Sometimes Clara Barton defied men of military might to pass through Civil War battle lines and nurse “her” boys. She had no formal medical training, but Barton was palliatively precocious, and titanically talented in raising robust quantities of resources and relief supplies.
Elizabeth Brown Pryor’s 1987 “Clara Barton: Professional Angel” remains the most definitive biography of the future founder of the American Red Cross, but some of what is divulged is not flattering.
Barton was youngest of five siblings. Her miller-farmer father adored her, but her mother was critical, and to Barton, “her very identity was submerged in the priorities of the rest of the grown-up family …” Barton, however, learned early on that the antidote to their implied disapproval was grinding academic achievement and a woeful schedule of work.
At 18 — and with few professional prospects — Barton’s father insisted she become a teacher; she agreed, reluctantly, but soon discovered she had a facility to tame the truants, interest the idle, and control the class’ cacophony. Eventually Barton would have a distinguished 20-year career in education, hopscotching mostly in New England schools. Later, she had meaningful lifelong relationships with former students, some of whom she would save — or not — in combat.

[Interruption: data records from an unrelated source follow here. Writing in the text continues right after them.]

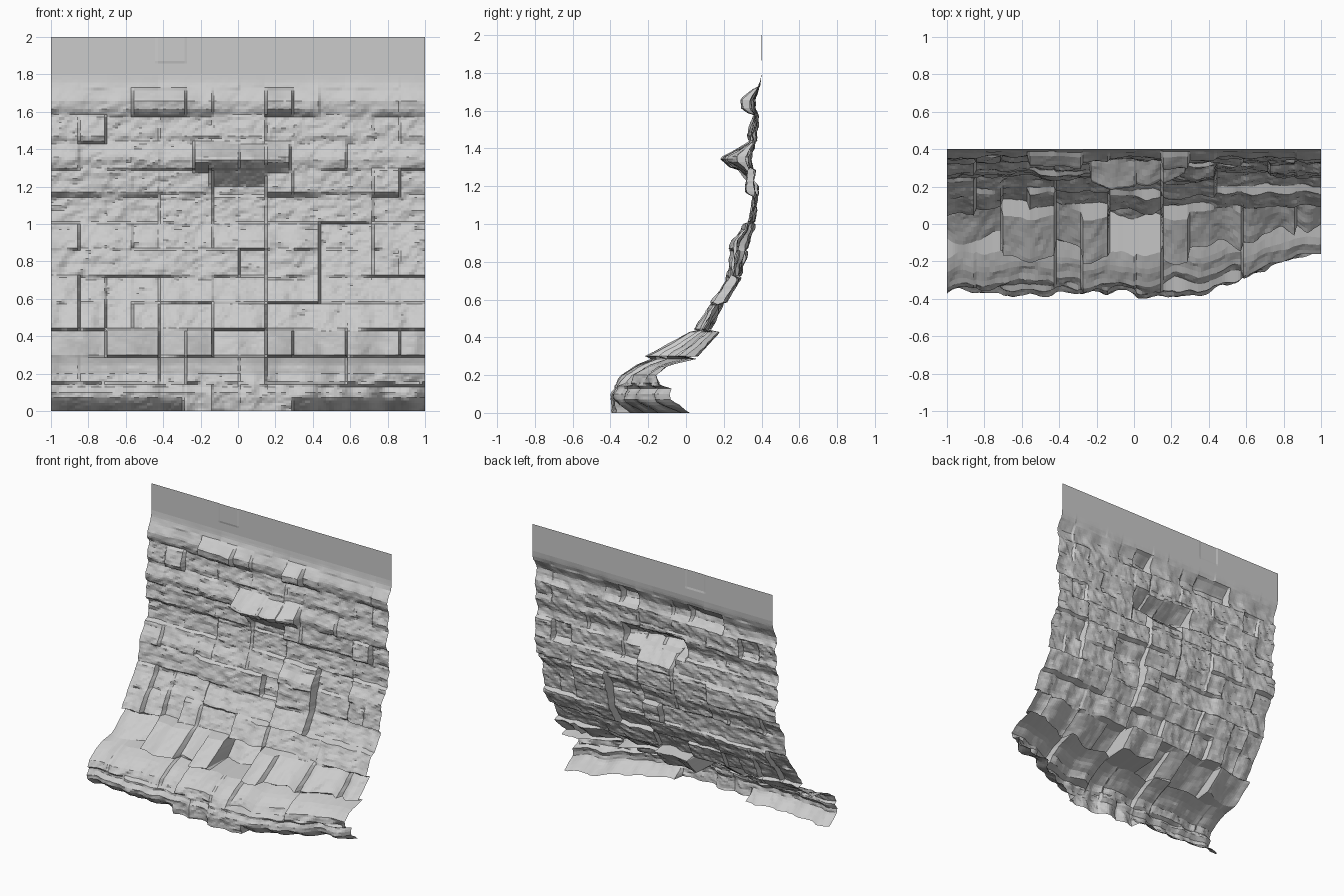
import bpy, bmesh, random
from mathutils import Vector, noise

if "Cube" in bpy.data.objects:
    bpy.data.objects.remove(bpy.data.objects["Cube"])

random.seed(7)
N = 140          # grid cells per side
B = 14           # brick cells per side (10 grid cells each)

# Foremost and rearmost cliff profiles as (z, y)
FRONT = [(0, -.40), (.06, -.40), (.2, -.40), (.28, -.29), (.36, -.13), (.43, 0), (.57, .10),
         (.7, .20), (.86, .22), (.91, .23), (.97, .29), (1.14, .345), (1.17, .28), (1.29, .31),
         (1.35, .28), (1.43, .34), (1.47, .31), (1.57, .35), (1.61, .29), (1.66, .28), (1.72, .36),
         (1.76, .39), (1.8, .4), (2, .4)]
BACK = [(0, .02), (.05, -.05), (.13, -.06), (.15, -.14), (.2, -.16), (.25, -.1), (.29, .07),
        (.42, .18), (.57, .24), (.7, .31), (.86, .36), (1, .385), (1.14, .385), (1.3, .375),
        (1.43, .385), (1.6, .395), (1.8, .4), (2, .4)]


def lerp_curve(pts, z):
    for (a, ya), (b, yb) in zip(pts, pts[1:]):
        if z <= b:
            return ya + (yb - ya) * (z - a) / (b - a)
    return pts[-1][1]


def clamp(v, a=0.0, b=1.0):
    return max(a, min(b, v))


# Depth of each brick: 0 = proud, 1 = recessed; neighbours merge into long stones
depth = [[0.5] * B for _ in range(B)]
for r in range(B):
    c = 0
    while c < B:
        w = random.choice((1, 1, 2, 2, 3))
        t = random.uniform(.4, .72)
        for k in range(c, min(B, c + w)):
            depth[r][k] = t
        c += w

# Prominent stones: first column, end column, row, depth
for c0, c1, r, t in [
        (0, 2, 2, .55), (2, 4, 2, .15), (4, 5, 2, .4), (5, 6, 2, .18), (6, 8, 2, .9), (8, 9, 2, .2),
        (9, 11, 2, .4), (11, 13, 2, .6), (13, 14, 2, .8), (0, 1, 3, .2), (1, 2, 3, .45),
        (6, 8, 3, .35), (8, 11, 3, .5), (0, 1, 4, .25), (4, 6, 4, .45), (8, 10, 4, .25),
        (10, 12, 4, .7), (0, 7, 5, .38), (8, 10, 5, .2), (10, 12, 5, .65), (0, 1, 6, .25),
        (8, 10, 6, .2), (12, 14, 6, .35), (6, 8, 8, 1), (6, 8, 7, .75), (8, 9, 8, .3),
        (12, 13, 8, .35), (13, 14, 8, .8), (1, 2, 10, .2), (3, 5, 11, .2),
        (6, 8, 11, .65), (8, 9, 11, .1), (10, 13, 11, .6), (4, 5, 1, 1), (8, 11, 1, 1)]:
    for c in range(c0, c1):
        depth[r][c] = t


def surface_y(i, j):
    x, z = -1 + 2 * i / N, 2 * j / N
    c, r = clamp((i - 1) // 10, 0, B - 1), clamp((j - 1) // 10, 0, B - 1)
    t = depth[r][c]
    if r < 2:           # foot of the cliff falls back toward the right
        t = .02 + .1 * t + .85 * clamp((x - .3) / .7) ** 1.3 + .45 * t * clamp((z - .1) / .12)
        if abs(x) > .3:
            t += .2 * clamp(1 - z / .07)
    t += .2 * noise.noise(Vector((x * 7, r * 3.7, 1)))
    lo, hi = lerp_curve(FRONT, z), lerp_curve(BACK, z)
    y = lo + clamp(t) * (hi - lo)
    # overhanging ledge in the middle, tapering toward its ends
    if -.23 < x < .28:
        reach = .14 - .08 * clamp((abs(x + .02) - .1) / .18)
        start, rise = (1.2, .14) if abs(x) < .145 else (1.27, .06)
        y -= reach * clamp(min((z - start) / rise, (1.45 - z) / .1))
    # chipped stone texture running in slanted streaks
    rough = clamp((1.78 - z) / .25)
    chip = noise.noise(Vector((x * 14 - z * 10, z * 20, 3)))
    fine = noise.noise(Vector((x * 30 - z * 24, z * 34, 8)))
    y += rough * (.012 * chip + .007 * fine)
    # shallow scratch on the flat top strip
    if -.43 < x < -.28 and z > 1.86:
        y -= .003
    return clamp(y, -.4, .4)


# Cliff sheet
bm = bmesh.new()
grid = [[bm.verts.new((-1 + 2 * i / N, surface_y(i, j), 2 * j / N)) for i in range(N + 1)]
        for j in range(N + 1)]
for j in range(N):
    for i in range(N):
        bm.faces.new((grid[j][i], grid[j][i + 1], grid[j + 1][i + 1], grid[j + 1][i]))
mesh = bpy.data.meshes.new("cliff_wall")
bm.to_mesh(mesh)
bm.free()
bpy.context.collection.objects.link(bpy.data.objects.new("cliff_wall", mesh))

In 1855 Barton relocated to Washington, DC. There, with the assistance of a congressman-friend, she got work as one of the first female clerks at the US Patent and Trademark Office. But, when Fort Sumter was attacked in April 1861, Lincoln’s call for a volunteer army to protect the Capitol discharged the latent patriotism she had inherited from her father.
Barton gathered up her grit and her girlfriends, and hung posters — citywide — that were subliminally saturated with Christian values of charity. Eventually, she accumulated enough necessities to fill three warehouses.
Between 1861 and 1865, Barton zigzagged between Washington and War. She walked through mud and blood-soaked ground from Culpeper to Charleston — was close to or at Cedar Mountain, Second Bull Run, Antietam, Fredericksburg – and existed in conditions that mimicked those “her” men endured:
… countless private houses … had been converted to shelter for the wounded, she saw that the anguished men covered the bare floor lying in their own blood and filth, some without arms and legs, others with jaws or hands flown away. Many … had lain on the field in the blistering sun until a flag of truce allowed them to be cleared off. Sunstroke, dehydration, and shock increased their suffering …
During intervals away from the front, Barton prowled for friendships among the powerful, the political, and the presidential. By the end, the fairly famous “Angel of the Battlefield” — skittish about her future opportunities — convinced Abraham Lincoln to endorse her proposal: Make a Missing Soldiers Office — to re-unite families and locate POWs.
Ironically, peace and the assassination dashed Barton’s assumptions about stellar success. The Department of War marginalized Lincoln’s sanction, and chose not to fixate on the 600,000 fatalities. Barton closed down in 1868, resolute that her work had been significant — out of more than 60,000 letters received, the destinies of 22,000 had been determined — but few were impressed with her statistics, and the beleaguered “activist” escaped to Europe to thwart the possibility of a nervous breakdown.
During her tour, Barton met Dr. Louis Appia, a representative from the Red Cross, who urged her to devise an American counterpart by ferreting out financiers to fund it. Twelve years later, in 1881, the American Red Cross was founded — she was elected president — but “official” recognition didn’t convey until President William McKinley “… signed a  bill that formally incorporated [it] and gave a measure of protection to its insignia …”
Throughout the 19th century, Barton labored continuously for her organization, supervising flood, famine, or natural disaster relief efforts in Ohio, Texas, Cuba, Turkey, and Armenia. But she was suspicious of others, commandeered responsibilities, alienated co-workers, and angered acquaintances.
Barton was forced to resign her presidency in 1904, at the age of 83. Eight years later, she died.